WHAT TO PRODUCE:
In the data below, the answer is the run of lines from the line containing "return [(a0, b0), (a1, b0), (a1, b1), (a0, b1)]" through the line containing "t = math.asin(jaw / HALF) + bend * i / 8", both included; print it exactly and nothing else.

INPUT FOR THIS TASK:
______
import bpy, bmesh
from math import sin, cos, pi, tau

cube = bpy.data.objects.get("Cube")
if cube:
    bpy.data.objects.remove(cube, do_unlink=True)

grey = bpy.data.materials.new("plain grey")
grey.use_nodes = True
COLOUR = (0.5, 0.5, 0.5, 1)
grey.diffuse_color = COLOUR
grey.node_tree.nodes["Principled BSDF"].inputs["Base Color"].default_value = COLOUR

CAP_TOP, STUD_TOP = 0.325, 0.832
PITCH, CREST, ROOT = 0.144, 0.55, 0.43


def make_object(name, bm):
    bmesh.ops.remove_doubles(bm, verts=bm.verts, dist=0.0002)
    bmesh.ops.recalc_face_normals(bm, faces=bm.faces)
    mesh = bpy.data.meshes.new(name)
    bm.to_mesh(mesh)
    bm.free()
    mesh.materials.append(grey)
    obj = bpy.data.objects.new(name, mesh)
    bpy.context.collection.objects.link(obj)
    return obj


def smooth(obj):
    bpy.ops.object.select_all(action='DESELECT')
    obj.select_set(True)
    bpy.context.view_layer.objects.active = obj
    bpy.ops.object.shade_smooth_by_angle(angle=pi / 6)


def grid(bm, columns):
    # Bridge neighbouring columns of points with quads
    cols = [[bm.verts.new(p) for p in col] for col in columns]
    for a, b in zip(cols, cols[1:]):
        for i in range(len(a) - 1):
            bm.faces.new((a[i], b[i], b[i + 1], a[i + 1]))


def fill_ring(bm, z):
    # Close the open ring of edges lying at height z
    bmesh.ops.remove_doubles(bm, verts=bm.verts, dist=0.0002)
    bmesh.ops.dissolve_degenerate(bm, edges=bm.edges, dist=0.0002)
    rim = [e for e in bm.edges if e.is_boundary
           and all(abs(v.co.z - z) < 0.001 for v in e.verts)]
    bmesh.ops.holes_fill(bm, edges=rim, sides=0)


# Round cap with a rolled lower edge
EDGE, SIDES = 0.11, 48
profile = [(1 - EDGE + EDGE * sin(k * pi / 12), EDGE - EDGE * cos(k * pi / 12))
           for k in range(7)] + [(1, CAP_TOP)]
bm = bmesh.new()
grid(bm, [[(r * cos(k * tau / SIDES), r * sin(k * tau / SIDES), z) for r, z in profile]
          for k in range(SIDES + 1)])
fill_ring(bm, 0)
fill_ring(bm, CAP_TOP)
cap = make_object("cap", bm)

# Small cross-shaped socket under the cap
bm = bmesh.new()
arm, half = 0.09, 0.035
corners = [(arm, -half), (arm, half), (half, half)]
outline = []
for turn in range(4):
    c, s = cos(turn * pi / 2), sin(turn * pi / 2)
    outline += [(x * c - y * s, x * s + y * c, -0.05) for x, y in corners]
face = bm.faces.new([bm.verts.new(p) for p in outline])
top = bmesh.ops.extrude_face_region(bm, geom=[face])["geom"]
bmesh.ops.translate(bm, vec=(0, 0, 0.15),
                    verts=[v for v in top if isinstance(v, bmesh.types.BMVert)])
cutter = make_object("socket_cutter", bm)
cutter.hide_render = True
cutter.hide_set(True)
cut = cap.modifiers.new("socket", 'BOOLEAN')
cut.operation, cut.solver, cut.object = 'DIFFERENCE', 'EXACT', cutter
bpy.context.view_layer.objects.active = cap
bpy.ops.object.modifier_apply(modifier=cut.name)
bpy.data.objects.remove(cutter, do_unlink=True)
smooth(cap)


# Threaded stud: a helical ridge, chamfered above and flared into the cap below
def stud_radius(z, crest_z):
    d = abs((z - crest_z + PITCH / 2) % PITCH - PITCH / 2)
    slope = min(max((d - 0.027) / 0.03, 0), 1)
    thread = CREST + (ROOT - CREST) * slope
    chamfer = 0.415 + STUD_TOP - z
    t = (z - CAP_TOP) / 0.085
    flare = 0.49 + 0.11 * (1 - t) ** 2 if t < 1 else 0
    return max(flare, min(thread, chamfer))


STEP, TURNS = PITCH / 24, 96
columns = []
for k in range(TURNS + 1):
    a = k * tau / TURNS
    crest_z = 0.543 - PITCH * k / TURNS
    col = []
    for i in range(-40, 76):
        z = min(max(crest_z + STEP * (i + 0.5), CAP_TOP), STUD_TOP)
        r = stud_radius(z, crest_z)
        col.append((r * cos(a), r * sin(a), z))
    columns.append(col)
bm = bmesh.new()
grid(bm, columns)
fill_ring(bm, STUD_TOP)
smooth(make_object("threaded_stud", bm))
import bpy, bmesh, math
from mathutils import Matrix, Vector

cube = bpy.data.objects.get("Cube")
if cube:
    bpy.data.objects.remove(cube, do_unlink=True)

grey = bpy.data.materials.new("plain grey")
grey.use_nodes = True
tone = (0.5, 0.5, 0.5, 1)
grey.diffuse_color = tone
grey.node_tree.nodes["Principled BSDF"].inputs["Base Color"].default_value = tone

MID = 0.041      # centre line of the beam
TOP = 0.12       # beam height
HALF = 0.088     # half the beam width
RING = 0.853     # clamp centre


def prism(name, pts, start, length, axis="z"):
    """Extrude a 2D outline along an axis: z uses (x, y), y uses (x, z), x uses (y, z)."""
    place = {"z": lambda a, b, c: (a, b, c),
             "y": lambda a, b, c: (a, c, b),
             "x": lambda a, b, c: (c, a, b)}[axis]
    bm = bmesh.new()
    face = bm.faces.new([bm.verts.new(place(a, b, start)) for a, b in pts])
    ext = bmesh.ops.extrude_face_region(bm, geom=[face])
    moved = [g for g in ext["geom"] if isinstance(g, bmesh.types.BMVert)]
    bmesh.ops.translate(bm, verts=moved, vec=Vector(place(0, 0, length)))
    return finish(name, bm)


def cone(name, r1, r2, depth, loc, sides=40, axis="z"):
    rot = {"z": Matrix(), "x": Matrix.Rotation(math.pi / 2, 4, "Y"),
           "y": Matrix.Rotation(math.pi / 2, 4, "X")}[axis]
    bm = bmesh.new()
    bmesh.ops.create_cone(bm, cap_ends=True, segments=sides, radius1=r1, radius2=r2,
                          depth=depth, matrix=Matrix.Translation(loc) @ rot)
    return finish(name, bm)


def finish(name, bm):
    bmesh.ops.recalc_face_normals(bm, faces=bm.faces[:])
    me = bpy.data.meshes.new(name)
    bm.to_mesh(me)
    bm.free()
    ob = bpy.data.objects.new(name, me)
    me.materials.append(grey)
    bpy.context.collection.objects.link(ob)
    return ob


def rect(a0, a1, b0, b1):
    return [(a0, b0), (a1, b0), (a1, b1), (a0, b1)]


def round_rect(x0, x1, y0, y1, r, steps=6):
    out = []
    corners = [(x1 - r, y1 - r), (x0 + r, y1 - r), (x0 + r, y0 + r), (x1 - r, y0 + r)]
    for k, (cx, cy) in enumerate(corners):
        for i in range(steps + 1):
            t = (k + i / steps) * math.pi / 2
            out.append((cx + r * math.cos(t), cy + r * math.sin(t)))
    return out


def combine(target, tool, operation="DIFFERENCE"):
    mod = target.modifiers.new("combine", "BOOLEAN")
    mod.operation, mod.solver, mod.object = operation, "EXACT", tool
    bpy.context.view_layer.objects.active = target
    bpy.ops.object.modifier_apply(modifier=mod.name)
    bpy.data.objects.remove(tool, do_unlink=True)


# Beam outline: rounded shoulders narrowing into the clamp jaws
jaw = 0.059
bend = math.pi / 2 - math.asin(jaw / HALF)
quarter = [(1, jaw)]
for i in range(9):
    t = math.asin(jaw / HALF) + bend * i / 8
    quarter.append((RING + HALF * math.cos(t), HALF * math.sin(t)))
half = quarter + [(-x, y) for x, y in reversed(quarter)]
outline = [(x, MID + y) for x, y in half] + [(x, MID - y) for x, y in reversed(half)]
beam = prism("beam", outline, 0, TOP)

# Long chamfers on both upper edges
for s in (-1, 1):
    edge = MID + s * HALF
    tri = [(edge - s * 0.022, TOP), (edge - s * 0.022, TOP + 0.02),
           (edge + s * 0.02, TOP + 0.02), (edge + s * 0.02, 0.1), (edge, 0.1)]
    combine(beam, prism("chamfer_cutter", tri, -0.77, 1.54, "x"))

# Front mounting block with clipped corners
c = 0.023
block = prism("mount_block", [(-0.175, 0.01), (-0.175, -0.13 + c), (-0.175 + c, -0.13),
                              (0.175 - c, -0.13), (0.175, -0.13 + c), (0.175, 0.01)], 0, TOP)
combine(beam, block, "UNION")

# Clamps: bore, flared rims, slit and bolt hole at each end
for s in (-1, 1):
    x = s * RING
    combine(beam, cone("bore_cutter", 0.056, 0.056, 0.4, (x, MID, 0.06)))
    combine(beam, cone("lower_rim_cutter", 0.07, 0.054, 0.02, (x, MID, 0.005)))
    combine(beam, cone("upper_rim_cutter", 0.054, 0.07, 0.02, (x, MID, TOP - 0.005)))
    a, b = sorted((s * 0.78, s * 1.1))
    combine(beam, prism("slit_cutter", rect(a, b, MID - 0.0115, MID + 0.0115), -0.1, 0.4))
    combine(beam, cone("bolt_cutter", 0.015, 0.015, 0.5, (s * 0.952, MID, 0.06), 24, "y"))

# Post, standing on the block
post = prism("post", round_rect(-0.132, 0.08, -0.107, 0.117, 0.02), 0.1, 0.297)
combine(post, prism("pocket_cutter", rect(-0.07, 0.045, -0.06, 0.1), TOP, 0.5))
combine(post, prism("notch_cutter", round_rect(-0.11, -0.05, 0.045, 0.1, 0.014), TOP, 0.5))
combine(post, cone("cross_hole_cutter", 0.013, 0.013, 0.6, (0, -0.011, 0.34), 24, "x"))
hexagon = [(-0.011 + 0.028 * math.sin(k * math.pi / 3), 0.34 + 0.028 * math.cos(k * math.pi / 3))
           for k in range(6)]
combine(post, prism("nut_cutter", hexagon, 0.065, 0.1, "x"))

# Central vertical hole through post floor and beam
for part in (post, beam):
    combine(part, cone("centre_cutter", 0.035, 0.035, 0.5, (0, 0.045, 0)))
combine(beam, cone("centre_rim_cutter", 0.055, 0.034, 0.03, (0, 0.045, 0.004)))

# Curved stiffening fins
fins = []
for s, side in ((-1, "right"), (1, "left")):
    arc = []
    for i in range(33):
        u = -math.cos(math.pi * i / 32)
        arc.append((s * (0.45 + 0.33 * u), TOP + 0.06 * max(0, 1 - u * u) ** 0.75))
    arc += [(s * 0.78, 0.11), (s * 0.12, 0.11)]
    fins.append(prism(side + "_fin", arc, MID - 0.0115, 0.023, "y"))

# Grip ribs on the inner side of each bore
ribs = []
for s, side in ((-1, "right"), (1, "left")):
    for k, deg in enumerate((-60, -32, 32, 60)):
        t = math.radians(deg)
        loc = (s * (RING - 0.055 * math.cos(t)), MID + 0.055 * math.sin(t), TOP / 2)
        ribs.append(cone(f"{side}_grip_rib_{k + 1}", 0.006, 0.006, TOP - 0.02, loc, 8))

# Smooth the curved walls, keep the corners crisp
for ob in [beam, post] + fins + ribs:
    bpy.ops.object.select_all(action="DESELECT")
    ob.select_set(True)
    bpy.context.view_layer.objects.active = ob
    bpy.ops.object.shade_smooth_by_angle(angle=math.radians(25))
______
RESPONSE AREA:
    return [(a0, b0), (a1, b0), (a1, b1), (a0, b1)]


def round_rect(x0, x1, y0, y1, r, steps=6):
    out = []
    corners = [(x1 - r, y1 - r), (x0 + r, y1 - r), (x0 + r, y0 + r), (x1 - r, y0 + r)]
    for k, (cx, cy) in enumerate(corners):
        for i in range(steps + 1):
            t = (k + i / steps) * math.pi / 2
            out.append((cx + r * math.cos(t), cy + r * math.sin(t)))
    return out


def combine(target, tool, operation="DIFFERENCE"):
    mod = target.modifiers.new("combine", "BOOLEAN")
    mod.operation, mod.solver, mod.object = operation, "EXACT", tool
    bpy.context.view_layer.objects.active = target
    bpy.ops.object.modifier_apply(modifier=mod.name)
    bpy.data.objects.remove(tool, do_unlink=True)


# Beam outline: rounded shoulders narrowing into the clamp jaws
jaw = 0.059
bend = math.pi / 2 - math.asin(jaw / HALF)
quarter = [(1, jaw)]
for i in range(9):
    t = math.asin(jaw / HALF) + bend * i / 8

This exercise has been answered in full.